Originally Posted by syhr View Post
+1, streetfight =/= groundfight.

Groundfighting is a sport which presumes rules, and a single opponent in unarmed combat. None of these presumptions apply in streetfighting.

In a streetfight, the last place you wanna be is tied to your opponent and lying on the ground (opponent); it limits your mobility and leaves you too open against multiple attackers.
I agree for the most part. Ground game might be useful for a quick takedown and ground and pound, although that's purely theoretical.

Quote:
Originally Posted by fezz93 View Post
There are lots of good opinions on this topic and I would like to share my 2 cents. My first MMA fight was in 1997 and I came from an Olympic freestyle background of 6 years then picked up Thai boxing and submission wrestling. I have been fortunate to have trained with some of the best guys; Josh Barnett (PRIDE, UFC, DREAM), Francisco Filho (K-1), Tsuyoshi Kohsaka(RINGS, PRIDE, UFC), Maurice Smith (K-1, UFC), Randy Couture, Frank Shamrock, to name a few.
Name dropper.

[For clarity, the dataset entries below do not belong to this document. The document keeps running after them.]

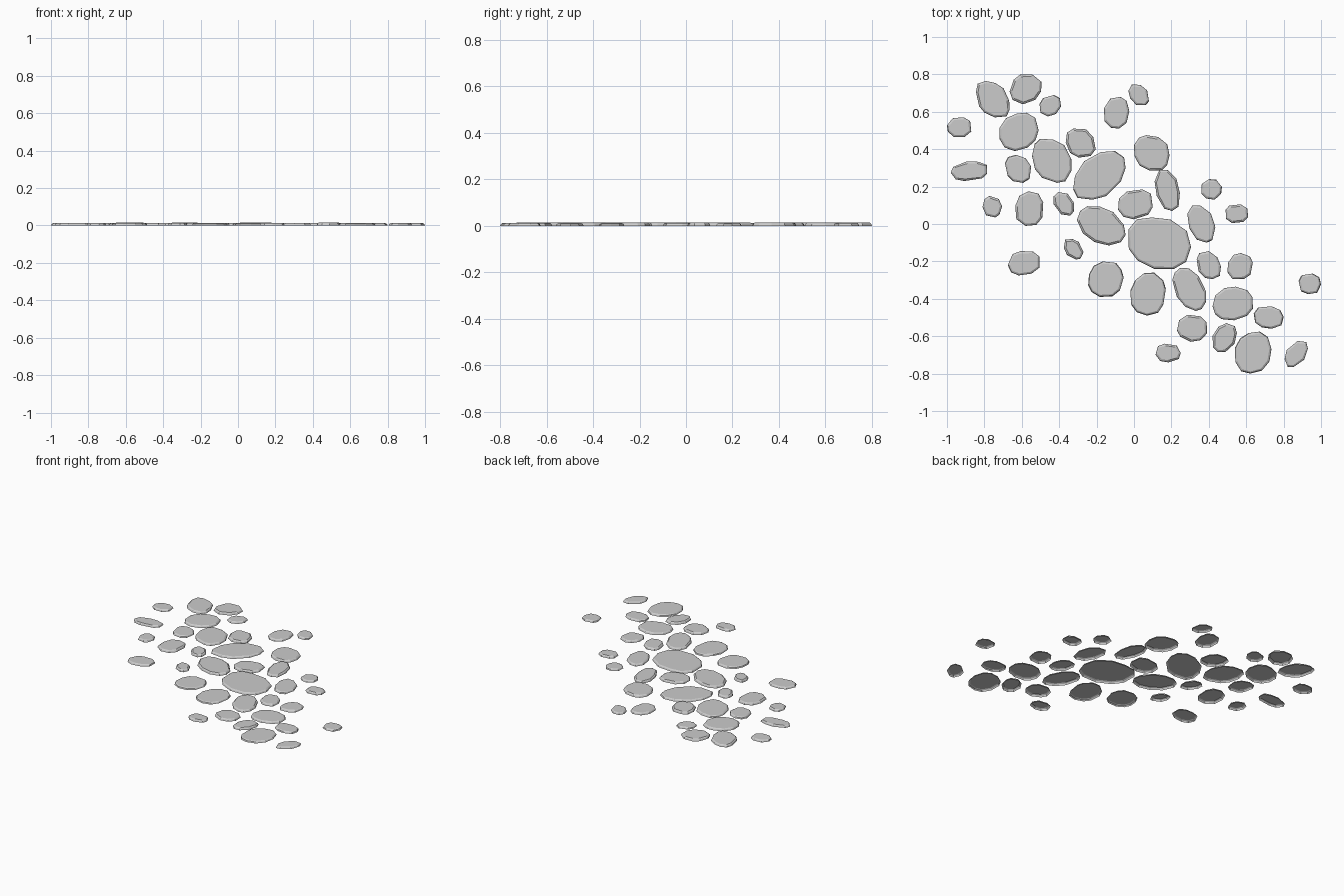
import bpy, bmesh, random
from math import sin, cos, asin, pi, copysign

random.seed(7)

# Each stone: left, right, near, far edge on the ground, and diagonal lean (-1..1)
large_stones = [
    (-.325, -.045, .13, .39, .40), (-.305, -.045, -.115, .095, -.35),
    (-.03, .305, -.24, .035, -.15), (-.545, -.335, .22, .455, -.25),
    (-.72, -.51, .39, .595, .15), (0, .19, .285, .475, -.15),
    (-.845, -.665, .57, .765, -.35), (-.245, -.055, -.39, -.20, .10),
    (-.02, .17, -.49, -.26, .08), (.205, .385, -.465, -.235, -.40),
    (.42, .635, -.515, -.335, .08), (.54, .735, -.80, -.575, .10),
]
medium_stones = [
    (-.665, -.495, .64, .80, .15), (-.365, -.205, .355, .51, -.20),
    (-.98, -.785, .23, .335, .15), (-.69, -.55, .22, .37, -.20),
    (-.635, -.485, -.01, .175, .05), (-.085, .10, .025, .185, .10),
    (.11, .245, .07, .29, -.30), (-.16, -.025, .51, .68, .10),
    (.285, .435, -.10, .10, -.35), (-.675, -.505, -.275, -.145, .10),
    (.335, .465, -.295, -.145, -.25), (.50, .635, -.295, -.155, .10),
    (.23, .39, -.63, -.485, -.05), (.42, .55, -.685, -.53, .25),
    (.64, .80, -.56, -.44, -.10),
]
small_stones = [
    (-.505, -.39, .575, .69, .20), (-1.0, -.87, .465, .57, 0),
    (-.81, -.705, .035, .15, -.10), (-.43, -.32, .045, .17, -.30),
    (-.03, .08, .635, .745, -.30), (.36, .47, .13, .24, 0),
    (.49, .61, .005, .105, 0), (-.375, -.27, -.19, -.08, -.35),
    (.805, .93, -.765, -.625, .45), (.88, 1.0, -.375, -.265, -.05),
    (.115, .25, -.74, -.64, 0),
]


def soft_square(v):
    return copysign(abs(v) ** .9, v)


def fit(values, lo, hi):
    a, b = min(values), max(values)
    return [lo + (v - a) * (hi - lo) / (b - a) for v in values]


def stone(name, box, sides):
    x0, x1, y0, y1, lean = box
    cx, cy = (x0 + x1) / 2, (y0 + y1) / 2
    # irregular leaning outline, fitted to its footprint
    start = random.random() * pi
    xs, ys = [], []
    for i in range(sides):
        t = start + 2 * pi * (i + random.uniform(-.17, .17)) / sides
        r = random.uniform(.97, 1.03)
        xs.append(r * (x1 - x0) * soft_square(cos(t)))
        ys.append(r * (y1 - y0) * soft_square(sin(t + asin(lean))))
    xs, ys = fit(xs, x0 - cx, x1 - cx), fit(ys, y0 - cy, y1 - cy)

    # sloped wall, chamfer and flat top; the underside is open
    height = random.uniform(.012, .015)
    bm = bmesh.new()
    rings = []
    for inset, z in ((0, 0), (.004, height * .65), (.012, height)):
        ring = []
        for x, y in zip(xs, ys):
            k = 1 - inset / (x * x + y * y) ** .5
            ring.append(bm.verts.new((x * k, y * k, z)))
        rings.append(ring)
    for low, high in zip(rings, rings[1:]):
        for i in range(sides):
            j = (i + 1) % sides
            bm.faces.new((low[i], low[j], high[j], high[i]))
    bm.faces.new(rings[-1])
    mesh = bpy.data.meshes.new(name)
    bm.to_mesh(mesh)
    bm.free()
    obj = bpy.data.objects.new(name, mesh)
    obj.location = (cx, cy, 0)
    bpy.context.collection.objects.link(obj)


# Scatter of paving stones
for label, group, sides in (("large", large_stones, 11),
                            ("medium", medium_stones, 9),
                            ("small", small_stones, 8)):
    for n, box in enumerate(group, 1):
        stone(f"{label}_stone_{n:02d}", box, sides)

Quote:
Originally Posted by fezz93 View Post
-This is a sport, (have been in a bar fight where I mounted the guy and was kicked in the back of the head by the guys friend) night night time for me
So much for my ground and pound idea, although one can get sucker punched in any position.

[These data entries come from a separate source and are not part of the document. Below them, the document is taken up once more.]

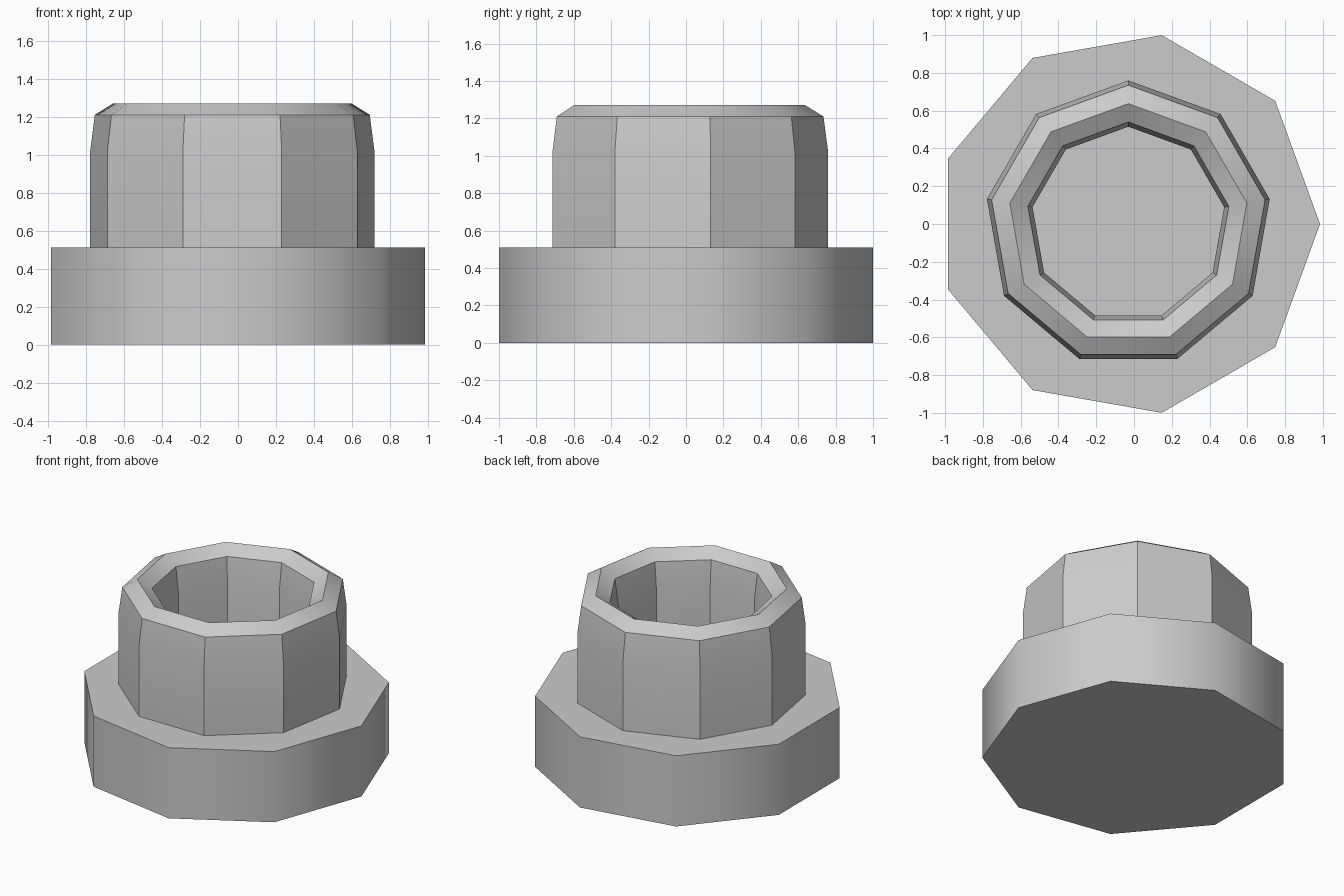
import bpy, bmesh
from math import cos, sin, pi, radians

if "Cube" in bpy.data.objects:
    bpy.data.objects.remove(bpy.data.objects["Cube"])

SIDES = 9
CX = -0.03  # centre of the nonagons


def lathe(name, profile, start, smooth_angle, closed=False):
    """Revolve (radius, z) points into a nine-sided solid."""
    bm = bmesh.new()
    rings = []
    for r, z in profile:
        rings.append([bm.verts.new((CX + r * cos(start + 2 * pi * i / SIDES),
                                    r * sin(start + 2 * pi * i / SIDES), z))
                      for i in range(SIDES)])
    pairs = list(zip(rings, rings[1:]))
    if closed:
        pairs.append((rings[-1], rings[0]))
    else:
        bm.faces.new(rings[0])
        bm.faces.new(rings[-1])
    for a, b in pairs:
        for i in range(SIDES):
            j = (i + 1) % SIDES
            bm.faces.new((a[i], a[j], b[j], b[i]))
    bmesh.ops.recalc_face_normals(bm, faces=bm.faces)
    mesh = bpy.data.meshes.new(name)
    bm.to_mesh(mesh)
    bm.free()
    obj = bpy.data.objects.new(name, mesh)
    bpy.context.collection.objects.link(obj)
    bpy.ops.object.select_all(action='DESELECT')
    obj.select_set(True)
    bpy.context.view_layer.objects.active = obj
    bpy.ops.object.shade_smooth_by_angle(angle=radians(smooth_angle))
    return obj


# Wide solid base, smooth sides with sharp caps
lathe("base", [(1.015, 0), (1.015, 0.51)], 0, 50)

# Hollow collar with a tapered, ridged rim
collar = [(0.76, 0.51), (0.76, 1.02), (0.735, 1.21), (0.637, 1.27),
          (0.54, 1.21), (0.515, 1.02), (0.515, 0.51)]
lathe("collar", collar, pi / 2, 30, closed=True)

Quote:
Originally Posted by fezz93 View Post
- I have trained at a lot of BJJ clubs that claim to be MMA, but they only teach sport BJJ and they commit both hands to an guard escapes and leave the face wide open, or side mount escapes that would leave you head crushed by elbows. The saying of make a BJJ black belt a brown belt by punching him in the face and keep hitting him until he is a white belt
Interesting. The BJJ gym I've trained at definitely involved strikes. Another one I tried out did exactly what you said. I guess it's all about personal preference. Some people prefer sport BJJ.

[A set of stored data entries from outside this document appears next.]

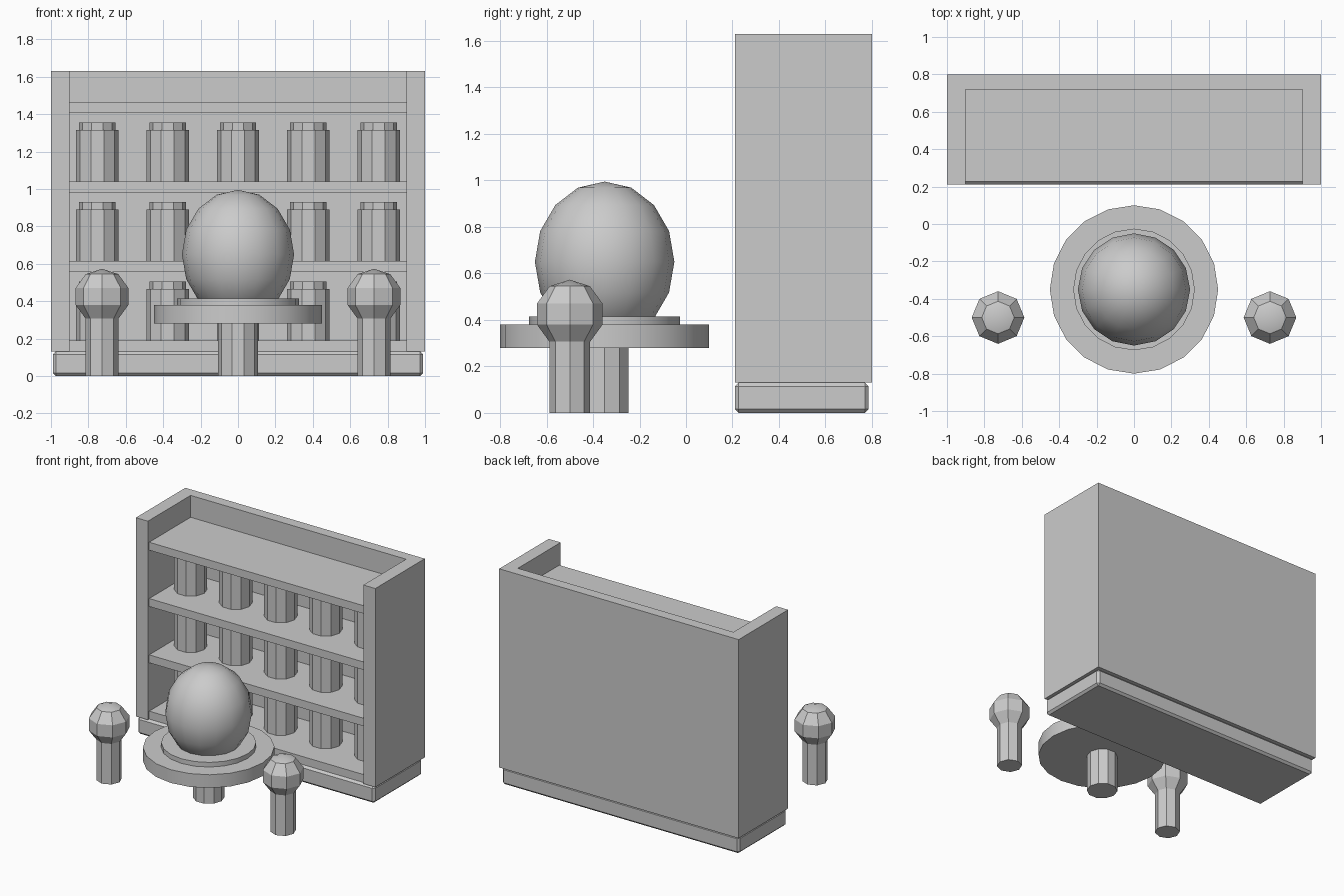
import bpy, bmesh, math
from mathutils import Matrix

default = bpy.data.objects.get("Cube")
if default:
    bpy.data.objects.remove(default, do_unlink=True)

grey = bpy.data.materials.new("plain_grey")
grey.use_nodes = True
colour = (0.6, 0.6, 0.6, 1)
grey.diffuse_color = colour
grey.node_tree.nodes["Principled BSDF"].inputs["Base Color"].default_value = colour


def finish(name, bm):
    """Turn a bmesh into a grey object with sharp edges kept."""
    bmesh.ops.recalc_face_normals(bm, faces=bm.faces[:])
    mesh = bpy.data.meshes.new(name)
    bm.to_mesh(mesh)
    bm.free()
    mesh.materials.append(grey)
    obj = bpy.data.objects.new(name, mesh)
    bpy.context.collection.objects.link(obj)
    bpy.ops.object.select_all(action="DESELECT")
    obj.select_set(True)
    bpy.context.view_layer.objects.active = obj
    bpy.ops.object.shade_smooth_by_angle(angle=math.radians(30))
    return obj


def box(name, x, y, z, chamfer=0):
    bm = bmesh.new()
    bmesh.ops.create_cube(bm, size=1)
    for v in bm.verts:
        v.co = [lo + (c + 0.5) * (hi - lo) for c, (lo, hi) in zip(v.co, (x, y, z))]
    if chamfer:
        bmesh.ops.bevel(bm, geom=bm.edges[:], offset=chamfer, segments=1, affect="EDGES")
    return finish(name, bm)


def lathe(name, profile, sides, x, y):
    """Stack rings of (radius, height); zero radius makes a pole. Corners lie on the x axis."""
    bm = bmesh.new()
    rings = []
    for r, z in profile:
        count = sides if r > 1e-4 else 1
        rings.append([bm.verts.new((x + r * math.cos(math.tau * i / sides),
                                    y + r * math.sin(math.tau * i / sides), z))
                      for i in range(count)])
    for low, high in zip(rings, rings[1:]):
        for i in range(sides):
            j = (i + 1) % sides
            corners = [low[i % len(low)], low[j % len(low)],
                       high[j % len(high)], high[i % len(high)]]
            bm.faces.new(list(dict.fromkeys(corners)))
    for ring in (rings[0], rings[-1]):
        if len(ring) > 1:
            bm.faces.new(ring)
    return finish(name, bm)


def ball(name, radius, height, stacks, sides, x, y, z):
    steps = [math.pi * i / stacks for i in range(stacks + 1)]
    profile = [(radius * math.sin(a), z - height * math.cos(a)) for a in steps]
    return lathe(name, profile, sides, x, y)


# Cabinet on a chamfered plinth
box("cabinet_plinth", (-0.99, 0.99), (0.21, 0.785), (0, 0.13), 0.016)
for side, sign in (("left", 1), ("right", -1)):
    box(side + "_cabinet_wall", sorted((sign * 0.9, sign)), (0.21, 0.8), (0.13, 1.63))
box("cabinet_back", (-0.9, 0.9), (0.72, 0.8), (0.13, 1.63))

# Shelves, with a row of lidded jars on all but the top one
for row, top in enumerate((0.19, 0.615, 1.04, 1.465)):
    box(f"shelf_{row + 1}", (-0.9, 0.9), (0.226, 0.72), (top - 0.06, top))
    if row == 3:
        continue
    for col in range(5):
        x = (col - 2) * 0.376
        tag = f"{row + 1}_{col + 1}"
        lathe("jar_" + tag, [(0.113, top), (0.113, top + 0.275)], 10, x, 0.51)
        lathe("jar_lid_" + tag, [(0.097, top + 0.275), (0.097, top + 0.315)], 10, x, 0.51)

# Round table with a large ball
lathe("table_leg", [(0.108, 0), (0.108, 0.28)], 10, 0, -0.35)
lathe("table_top", [(0.45, 0.28), (0.45, 0.38)], 20, 0, -0.35)
lathe("ball_stand", [(0.325, 0.38), (0.325, 0.415)], 20, 0, -0.35)
ball("large_ball", 0.3, 0.345, 8, 16, 0, -0.35, 0.65)

# Two posts with faceted heads
for side, x in (("left", 0.727), ("right", -0.727)):
    lathe(side + "_post", [(0.088, 0), (0.088, 0.31)], 8, x, -0.5)
    ball(side + "_post_head", 0.148, 0.148, 5, 8, x, -0.5, 0.425)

Quote:
Originally Posted by fezz93 View Post
-with respects to “brawlers” I would say that in most cases you cannot teach grit. You can settle people down with stress inoculation, but you just can’t teach someone to like being hit. Meaning that those guys in tough man contest who like to trade punches are a breed all of there own.
Something I need to work on.

Quote:
Originally Posted by fezz93 View Post
Some guy’s look good hitting a bag or pads and the second they get in the ring their game falls apart because they are more worried about not getting hit then they are about winning the fight. There are guys with grit that have almost no training in the gym that beat better guys just because they dont know how to lose. I have much respect for the bangers in the sprort.
What's the secret? Keep getting hit until you're used to it? I don't want to end up looking like Mickey Rourke.

Quote:
Originally Posted by fezz93 View Post
-gi is easier for most new people to pick up because the role is much slower and methodical. (very frustrating for wrestlers to be slowed down). No gi is more explosive and quick pace because it is harder to control the other person with nothing to hold on to and it is much easier to slip out of things.
I've had the same experience. I don't like gi because it seems so unrealistic.

Quote:
Originally Posted by fezz93 View Post
-Have no ego and you should never care if you get tapped out, because it is just training. There is nothing worse then 2 guys who just stale mate for 5- 10 mins because they fear being tapped out. A good training session would be giving up positions and working out of the submissions. Ex do not just stop and reset after someone taps out, instead after they tap, the person should just release pressure and allow the person to work an escape and continue the role.
Great advice.

Quote:
Originally Posted by fezz93 View Post
These are just some observations and experiences that I have had and believe me there is a price to be paid for the realistic training, but it is an amazing feeling to stand in a ring and face a man who has trained to fight you. That guy feels that he is going to beat you as much as you believe that you will beat him. It is no weakling that stands in front of you and there is no room for bullies in this world because the bluff is called as soon as the bell rings.
Great post!